Husbands and wives2 who file separate returns for a taxable year in which they could have filed jointly may each claim half of the allowable tax credit. 

To claim the income tax credit, families will need to submit an application to the Department of Revenue (DOR). The application shall require families to 

  • certify the number of eligible dependent children residing in the taxpayer’s household for more than half of the taxable year, and 
  • include a notarized statement indicating the parents of the children are legally married. 

After families have submitted their application, the DOR has 30 days to allocate credits based on the number of children. The amount of the tax credit is capped at $1,000,000 per year for the state. Many families who qualify for the credit would not be able to take advantage of the credit because of the relatively small amount of tax credits set aside. Additionally, many families will be unable to access this tax credit because of the marital status requirement. 

Families are not permitted to carry the credits forward, but they are permitted to use the credit against taxes for the immediately preceding tax year so long as they have not filed an annual return for those taxes.
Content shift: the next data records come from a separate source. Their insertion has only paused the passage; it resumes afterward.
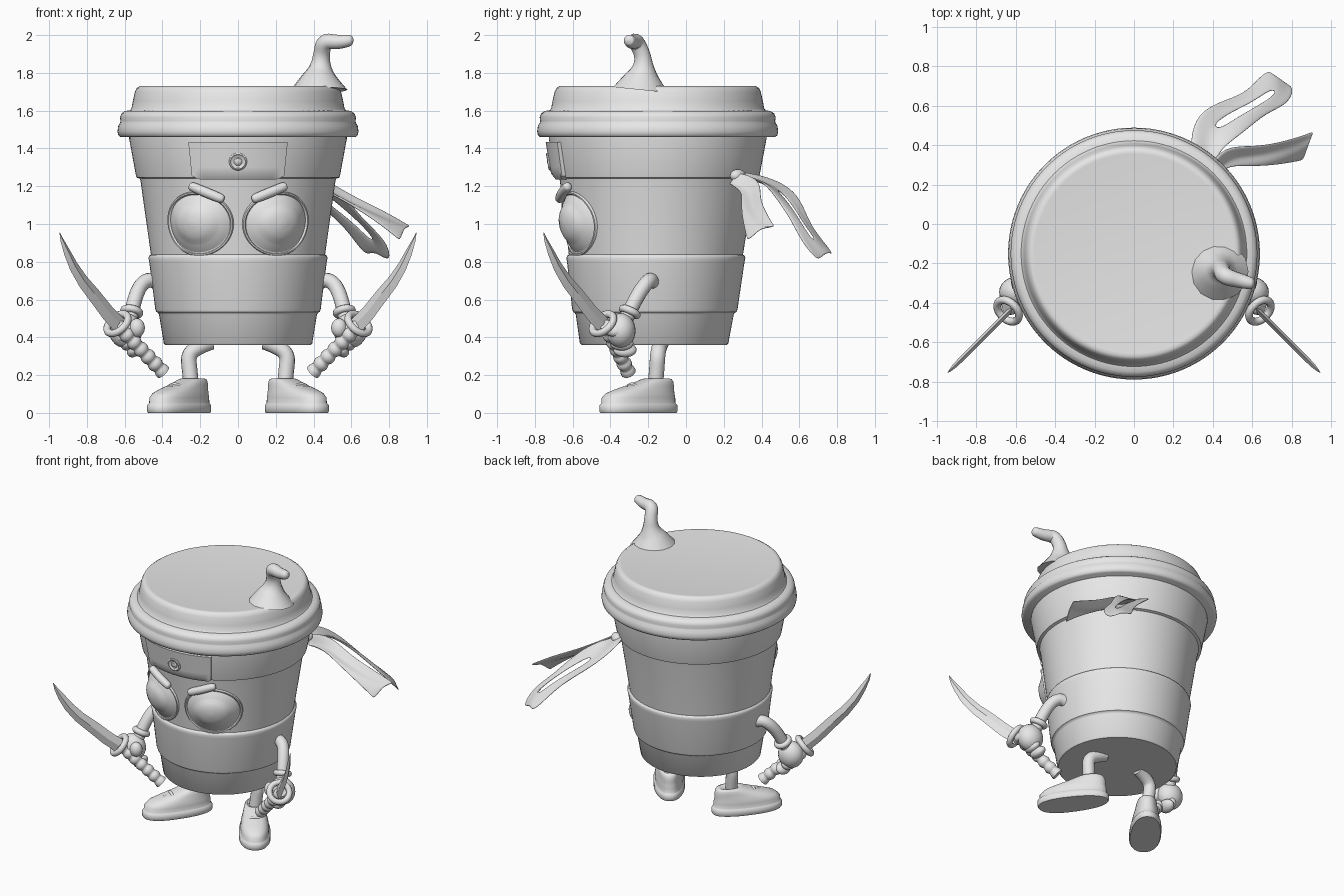
import bpy, bmesh, math
from mathutils import Vector, Matrix

if "Cube" in bpy.data.objects:
    bpy.data.objects.remove(bpy.data.objects["Cube"])

grey = bpy.data.materials.new("plain_grey")
grey.diffuse_color = (0.8, 0.8, 0.8, 1)
grey.use_nodes = True
grey.node_tree.nodes["Principled BSDF"].inputs["Base Color"].default_value = grey.diffuse_color
CY = -0.15  # cup axis in y


def finish(obj, angle=40):
    obj.data.materials.clear()
    obj.data.materials.append(grey)
    bpy.ops.object.select_all(action='DESELECT')
    bpy.context.view_layer.objects.active = obj
    obj.select_set(True)
    bpy.ops.object.shade_smooth_by_angle(angle=math.radians(angle))
    return obj


def from_bmesh(name, bm, angle=40, recalc=True):
    if recalc:
        bmesh.ops.recalc_face_normals(bm, faces=bm.faces)
    me = bpy.data.meshes.new(name)
    bm.to_mesh(me)
    bm.free()
    obj = bpy.data.objects.new(name, me)
    bpy.context.collection.objects.link(obj)
    return finish(obj, angle)


def loft(name, rings, angle=40):
    """Skin closed rings of equal length and cap both ends."""
    bm = bmesh.new()
    vs = [[bm.verts.new(p) for p in r] for r in rings]
    n = len(rings[0])
    for a, b in zip(vs, vs[1:]):
        for i in range(n):
            bm.faces.new((a[i], a[(i + 1) % n], b[(i + 1) % n], b[i]))
    bm.faces.new(vs[0])
    bm.faces.new(vs[-1])
    return from_bmesh(name, bm, angle)


def lathe(name, profile, seg=96):
    rings = []
    for r, z in profile:
        cy = CY - 0.02 * max(0, 1.3 - z)
        rings.append([(r * math.cos(t), cy + r * math.sin(t), z)
                      for t in (2 * math.pi * i / seg for i in range(seg))])
    return loft(name, rings)


def tube(name, pts):
    """Smooth round tube through (x, y, z, radius) control points."""
    cu = bpy.data.curves.new(name, 'CURVE')
    cu.dimensions = '3D'
    cu.bevel_depth = 1
    cu.bevel_resolution = 5
    cu.use_fill_caps = True
    sp = cu.splines.new('NURBS')
    sp.points.add(len(pts) - 1)
    for p, (x, y, z, r) in zip(sp.points, pts):
        p.co = (x, y, z, 1)
        p.radius = r
    sp.order_u = 3
    sp.use_endpoint_u = True
    sp.resolution_u = 6
    obj = bpy.data.objects.new(name, cu)
    bpy.context.collection.objects.link(obj)
    bpy.ops.object.select_all(action='DESELECT')
    bpy.context.view_layer.objects.active = obj
    obj.select_set(True)
    bpy.ops.object.convert(target='MESH')
    return finish(bpy.context.view_layer.objects.active, 60)


def ball(name, loc, scale, rot=(0, 0, 0)):
    bpy.ops.mesh.primitive_uv_sphere_add(segments=24, ring_count=14, location=loc, rotation=rot)
    obj = bpy.context.object
    obj.name = name
    obj.scale = scale
    return finish(obj)


def on_cup(a, z, off):
    """Point on the front of the cup at side angle a."""
    r = (0.462 + (z - 0.84) * 0.145 if z < 1.24 else 0.54 + (z - 1.24) * 0.17) + off
    return Vector((r * math.sin(a), CY - r * math.cos(a), z))


def disc_patch(name, a0, z0, ra, rz, profile, seg=48):
    """Round relief wrapped on the cup; profile is (radius fraction, height)."""
    bm = bmesh.new()
    rows = [[bm.verts.new(on_cup(a0 + ra * f * math.sin(t), z0 + rz * f * math.cos(t), h))
             for t in (2 * math.pi * i / seg for i in range(seg))] for f, h in profile]
    for a, b in zip(rows, rows[1:]):
        for i in range(seg):
            j = (i + 1) % seg
            bm.faces.new((a[i], b[i], b[j], a[j]))
    bm.faces.new(rows[-1])
    bm.normal_update()
    out = Vector((math.sin(a0), -math.cos(a0), 0))
    flip = [f for f in bm.faces if f.normal.dot(out) < 0]
    if len(flip) > len(bm.faces) / 2:
        bmesh.ops.reverse_faces(bm, faces=bm.faces)
    return from_bmesh(name, bm, 50, False)


# Cup with sleeve steps and headband
lathe("cup", [(.01, .36), (.385, .36), (.393, .368), (.418, .52), (.424, .53), (.433, .535),
              (.438, .55), (.470, .80), (.474, .82), (.470, .832), (.461, .838), (.515, 1.22),
              (.519, 1.24), (.537, 1.246), (.541, 1.26), (.576, 1.45), (.576, 1.48), (.01, 1.48)])
# Lid with two rounded rims and a raised flat top
lathe("lid", [(.01, 1.46), (.622, 1.46), (.634, 1.47), (.638, 1.49), (.634, 1.52), (.624, 1.536),
              (.622, 1.545), (.625, 1.565), (.617, 1.585), (.598, 1.598), (.572, 1.602), (.564, 1.612),
              (.557, 1.65), (.546, 1.70), (.536, 1.72), (.52, 1.73), (.505, 1.728), (.01, 1.726)])
# Curl of steam
tube("steam_curl", [(.43, -.24, 1.71, .15), (.43, -.235, 1.76, .11), (.437, -.225, 1.83, .055),
                    (.442, -.23, 1.90, .042), (.455, -.265, 1.97, .044), (.53, -.285, 1.962, .038),
                    (.59, -.30, 1.972, .032), (.607, -.305, 1.973, .022), (.612, -.305, 1.973, .003)])

# Forehead plate, curved box with a tapered lower edge
bm = bmesh.new()
N, M = 24, 6
grid = {}
for k, off in enumerate((-.02, .02)):
    for i in range(N + 1):
        for j in range(M + 1):
            u, v = i / N * 2 - 1, j / M
            low = 1.235 + .02 * max(0, abs(u) - .85) / .15
            grid[k, i, j] = bm.verts.new(on_cup(u * (.45 + .01 * v), low + (1.435 - low) * v, off))
for k in (0, 1):
    for i in range(N):
        for j in range(M):
            bm.faces.new([grid[k, i + a, j + b] for a, b in ((0, 0), (1, 0), (1, 1), (0, 1))])
rim = ([(i, 0) for i in range(N)] + [(N, j) for j in range(M)]
       + [(i, M) for i in range(N, 0, -1)] + [(0, j) for j in range(M, 0, -1)])
for p, q in zip(rim, rim[1:] + rim[:1]):
    bm.faces.new((grid[(0,) + p], grid[(0,) + q], grid[(1,) + q], grid[(1,) + p]))
from_bmesh("forehead_plate", bm)
# Plain round boss on the plate
disc_patch("plate_boss", 0, 1.33, .085, .048,
           [(1, .015), (.95, .026), (.8, .03), (.68, .023), (.45, .022), (.35, .029), (.1, .031)], 32)

# Eyes: raised rim, eyeball dome and a pupil swelling
for s, side in ((-1, "left"), (1, "right")):
    disc_patch(side + "_eye", s * .45, 1.0, .405, .172,
               [(1.02, -.02), (1, .004), (.97, .014), (.93, .014), (.9, .004), (.85, .010), (.75, .022),
                (.66, .030), (.6, .036), (.5, .050), (.38, .061), (.22, .069), (.06, .072)])
    # Slanted brow
    pts = []
    for t, r in ((0, .004), (.01, .018), (.1, .026), (.5, .027), (.9, .026), (.99, .018), (1, .004)):
        p = on_cup(s * (.14 + .36 * t), 1.128 + .076 * t, .022)
        pts.append((*p, r))
    tube(side + "_brow", pts)

# Arms, hands, swords and legs on both sides
for s, side in ((-1, "left"), (1, "right")):
    def P(x, y, z):
        return Vector((s * x, y, z))

    tube(side + "_arm", [(s * x, y, z, .039) for x, y, z in (
        (.40, -.17, .67), (.45, -.18, .71), (.51, -.21, .69), (.55, -.27, .60), (.575, -.325, .48))])
    d = (P(.575, -.325, .48) - P(.55, -.27, .60)).normalized()
    bpy.ops.mesh.primitive_torus_add(location=P(.563, -.298, .535), major_radius=.042, minor_radius=.02,
                                     major_segments=28, minor_segments=10,
                                     rotation=d.to_track_quat('Z', 'Y').to_euler())
    bpy.context.object.name = side + "_cuff"
    finish(bpy.context.object)
    ball(side + "_palm", P(.595, -.345, .435), (.088, .078, .092))
    ball(side + "_thumb", P(.535, -.395, .45), (.042, .04, .05))
    # Fingers folded over the grip
    grip = P(.51, -.36, .31) - P(.64, -.43, .46)
    for i in range(4):
        c = P(.645, -.375, .445) + grip * (.02 + .24 * i)
        ball(f"{side}_finger_{i + 1}", c, (.045, .062, .034), (0, s * .8, 0))

    # Sword grip with wrapped ridges
    a, b = P(.645, -.43, .47), P(.395, -.305, .215)
    pts = []
    for i in range(21):
        p = a.lerp(b, i / 20)
        pts.append((*p, .041 if i % 3 else .031))
    tube(side + "_sword_grip", pts)
    axis = (P(.757, -.567, .617) - P(.61, -.42, .45)).normalized()
    # Oval sword guard
    bpy.ops.mesh.primitive_torus_add(location=P(.638, -.44, .472), major_radius=.066, minor_radius=.02,
                                     major_segments=32, minor_segments=10,
                                     rotation=axis.to_track_quat('Z', 'Y').to_euler())
    bpy.context.object.name = side + "_sword_guard"
    finish(bpy.context.object)
    # Curved blade with a diamond section
    path = [(.615, .45, .048), (.69, .53, .046), (.757, .617, .043), (.82, .695, .038),
            (.87, .775, .032), (.905, .85, .024), (.932, .915, .012), (.944, .955, .002)]
    out = P(.7071, -.7071, 0)
    flat = P(.7071, .7071, 0)
    rings = []
    for i, (x, z, w) in enumerate(path):
        q0, q1 = path[max(0, i - 1)], path[min(len(path) - 1, i + 1)]
        du, dz = (q1[0] - q0[0]) * 1.414, q1[1] - q0[1]
        nrm = (out * dz - Vector((0, 0, 1)) * du).normalized()
        c = P(x, .19 - x, z)
        t = min(.013, w * .5)
        rings.append([c + nrm * w, c + flat * t, c - nrm * w, c - flat * t])
    loft(side + "_sword_blade", rings, 30)

    # Bent leg
    tube(side + "_leg", [(s * x, y, z, .041) for x, y, z in (
        (.14, -.13, .375), (.20, -.14, .355), (.265, -.15, .31), (.255, -.155, .22), (.245, -.165, .12))])
    # Shoe: sole and upper lofted from rounded outlines, turned outwards
    turn = math.radians(36)
    fwd, wide = P(math.sin(turn), -math.cos(turn), 0), P(math.cos(turn), math.sin(turn), 0)
    mid = P(.308, -.25, 0)
    rings = []
    for z, c, l, w in ((0, 0, .232, .097), (.008, 0, .238, .103), (.04, 0, .238, .103), (.048, 0, .230, .096),
                       (.053, 0, .226, .093), (.08, 0, .225, .093), (.105, -.012, .208, .088),
                       (.125, -.04, .178, .08), (.145, -.075, .143, .073), (.165, -.105, .108, .067),
                       (.178, -.118, .086, .06), (.182, -.12, .07, .048), (.172, -.12, .05, .04)):
        ring = []
        for i in range(40):
            t = 2 * math.pi * i / 40
            ct, st = math.cos(t), math.sin(t)
            f = math.copysign(abs(ct) ** .85, ct)
            g = math.copysign(abs(st) ** .85, st)
            ring.append(mid + fwd * (c + l * f) + wide * w * g * (1 + .08 * f) + Vector((0, 0, z)))
        rings.append(ring)
    loft(side + "_shoe", rings, 50)
    # Laces
    for k in range(3):
        c = mid + fwd * (.045 + .042 * k) + Vector((0, 0, .152 - .018 * k))
        e = Vector((0, 0, -.022))
        tube(f"{side}_lace_{k + 1}", [(*(c + wide * h + e * (abs(h) / .055) ** 2), .010)
                                      for h in (-.055, -.03, 0, .03, .055)])


# Headband tails: cloth strips between two edge lines, one with a torn slit
def ribbon(name, left, right, torn=()):
    bm = bmesh.new()
    cols = (0, .2, .42, .6, .8, 1)
    rows = []
    for i, (l, r) in enumerate(zip(left, right)):
        l, r = Vector(l), Vector(r)
        rows.append([bm.verts.new(l.lerp(r, c) + Vector((0, 0, .012 * math.sin(c * 6 + i)))) for c in cols])
    for i in range(len(rows) - 1):
        for j in range(len(cols) - 1):
            if not (i in torn and j == 2):
                bm.faces.new((rows[i][j], rows[i][j + 1], rows[i + 1][j + 1], rows[i + 1][j]))
    obj = from_bmesh(name, bm, 60)
    sol = obj.modifiers.new("thickness", 'SOLIDIFY')
    sol.thickness = .012
    sol.offset = 0
    sub = obj.modifiers.new("soften", 'SUBSURF')
    sub.levels = sub.render_levels = 2


ribbon("straight_tail",
       [(.37, .27, 1.27), (.45, .40, 1.23), (.62, .39, 1.13), (.77, .42, 1.07), (.89, .46, 1.01), (.91, .47, 1.0)],
       [(.40, .22, 1.22), (.47, .30, 1.17), (.60, .29, 1.09), (.73, .30, 1.01), (.84, .32, .935), (.855, .325, .925)])
ribbon("torn_tail",
       [(.30, .28, 1.27), (.28, .43, 1.24), (.32, .56, 1.18), (.43, .62, 1.10), (.56, .66, 1.0),
        (.63, .74, .90), (.68, .78, .84)],
       [(.39, .25, 1.25), (.43, .37, 1.24), (.51, .43, 1.19), (.60, .50, 1.10), (.67, .56, 1.02),
        (.79, .61, .92), (.81, .69, .82)], torn=(2, 3, 4))
ball("headband_knot", (.36, .275, 1.255), (.05, .035, .035), (0, 0, -.7))
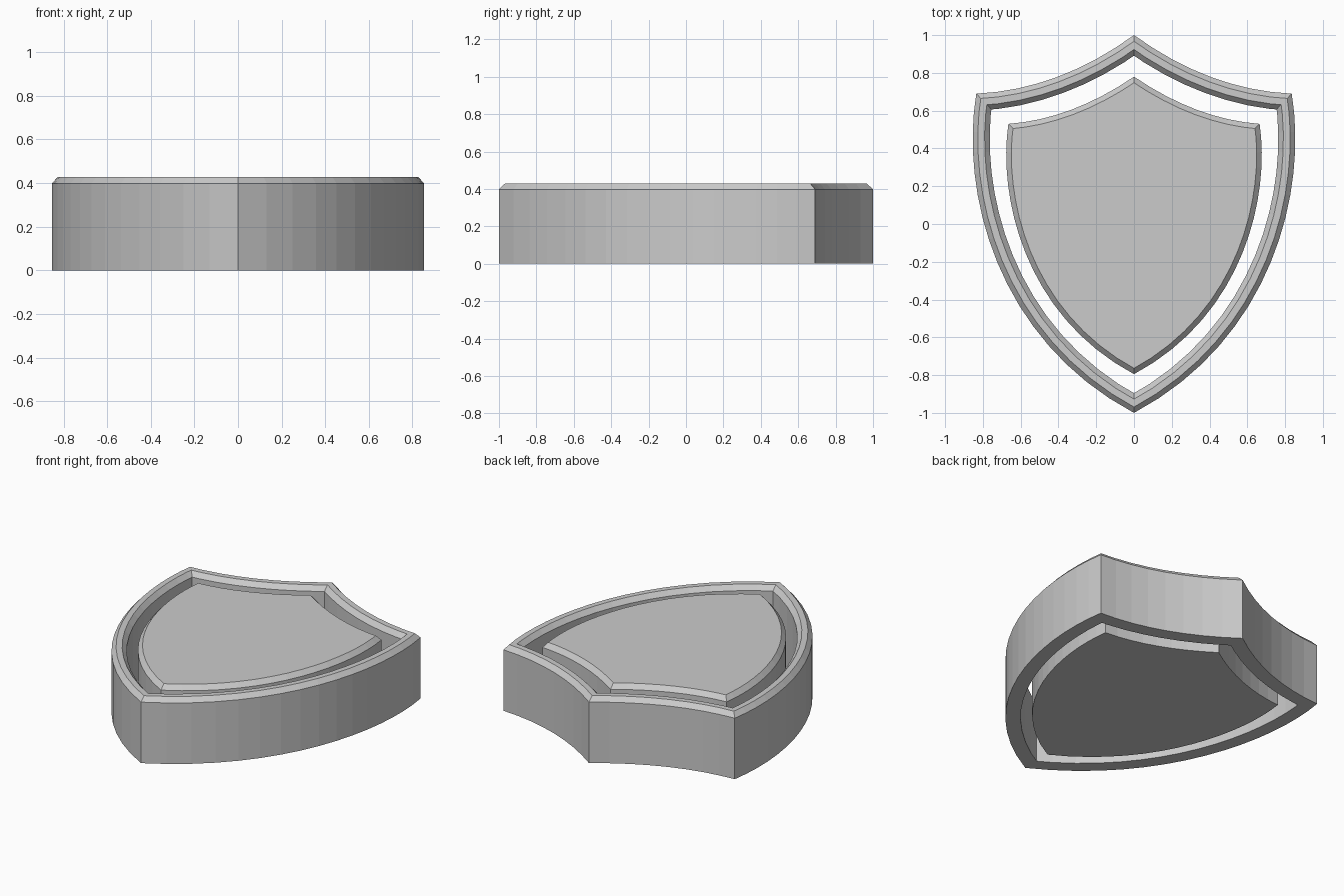
import bpy
from mathutils import Vector

if "Cube" in bpy.data.objects:
    bpy.data.objects.remove(bpy.data.objects["Cube"])

H, SHOULDER, BEVEL = 0.428, 0.398, 0.027


def bezier(pts, n):
    """Sample a Bezier curve of any degree, end points included."""
    out = []
    for i in range(n + 1):
        p, t = [Vector(q) for q in pts], i / n
        while len(p) > 1:
            p = [a.lerp(b, t) for a, b in zip(p, p[1:])]
        out.append(p[0])
    return out


def shield(top, side):
    """Closed clockwise outline: concave top edge, bulging side, mirrored."""
    half = bezier(top, 8) + bezier(side, 16)[1:]
    return half + [Vector((-p.x, p.y)) for p in half[-2:0:-1]]


def inset(loop, d):
    """Offset a clockwise outline inwards with mitred corners."""
    out = []
    for i, p in enumerate(loop):
        a = (p - loop[i - 1]).normalized()
        b = (loop[(i + 1) % len(loop)] - p).normalized()
        na, nb = Vector((a.y, -a.x)), Vector((b.y, -b.x))
        out.append(p + (na + nb) * d / (1 + na.dot(nb)))
    return out


def loft(name, layers, closed):
    """Join outlines at given heights; loop back round or cap both ends."""
    n, k = len(layers[0][0]), len(layers)
    verts = [(p.x, p.y, z) for loop, z in layers for p in loop]
    faces = []
    for j in range(k if closed else k - 1):
        a, b = j * n, (j + 1) % k * n
        for i in range(n):
            m = (i + 1) % n
            faces.append((a + m, a + i, b + i, b + m))
    if not closed:
        faces.append(tuple(range(n)))
        faces.append(tuple(reversed(range((k - 1) * n, k * n))))
    mesh = bpy.data.meshes.new(name)
    mesh.from_pydata(verts, [], faces)
    obj = bpy.data.objects.new(name, mesh)
    bpy.context.collection.objects.link(obj)
    return obj


# Outer border with chamfered top edges
outer = shield([(0, 1), (0.40, 0.71), (0.835, 0.69)],
               [(0.835, 0.69), (0.92, 0.18), (0.735, -0.61), (0, -1)])
hole = inset(outer, 0.09)
loft("border", [(outer, 0), (outer, SHOULDER), (inset(outer, BEVEL), H),
                (inset(hole, -BEVEL), H), (hole, SHOULDER), (hole, 0)], True)

# Separate centre plate
plate = shield([(0, 0.78), (0.33, 0.555), (0.665, 0.53)],
               [(0.665, 0.53), (0.72, 0.16), (0.59, -0.48), (0, -0.795)])
loft("centre_plate", [(plate, 0), (plate, SHOULDER), (inset(plate, BEVEL), H)], False)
To claim the ad valorem tax credit, the taxpayer will submit the tax credit documentation provided by the DOR to their local tax collector. The tax collector will apply the tax credit against ad valorem taxes levied on real property.3 The tax collector will then forward the tax credit documentation to the DOR along with the amount of tax credit applied against the payor’s ad valorem taxes. The DOR shall then disburse funds to the tax collector for the amount of the tax credit. This drawn-out process would create additional barriers for taxpayers to access their tax credits. Allowing tax credits against real property would also most benefit middle and upper-income families who are least likely to need additional assistance from the state and would likely have implications for local funds raised for public schools. 

It is unclear if families may use the tax credit for both their income and ad valorem taxes or if they can only apply the credits once at their discretion. 

Additional Tax Credits

HB 1985 brings forward 51 additional code sections for the possibility of amendment. These code sections authorize various tax credits. It is unclear if, when, or how these code sections will be amended, but they are tax credits for diverse topics, such as 

  • adoption expenses, 
  • child and dependent care expenses, 
  • enterprise zones, and
  • reforestation efforts.

1 HB 1985 does not specify the definition of a “natural child.”

2 Please note that the bill uses the term “legally married parents” interchangeably with the term “husband and wife.” The bill would likely apply to all legally married couples with dependent children regardless of the composition of their families.

3 HB 1985 does not specify, but real property is typically Class I property. Class I property is single-family, owner-occupied, residential property.

3/25/24On March 25, HB 1985 was referred to the House Ways and Means Committee.
3/26/24On March 26, the House Ways and Means Committee passed HB 1985 with a committee substitute.
3/27/24On March 27, the House passed HB 1985.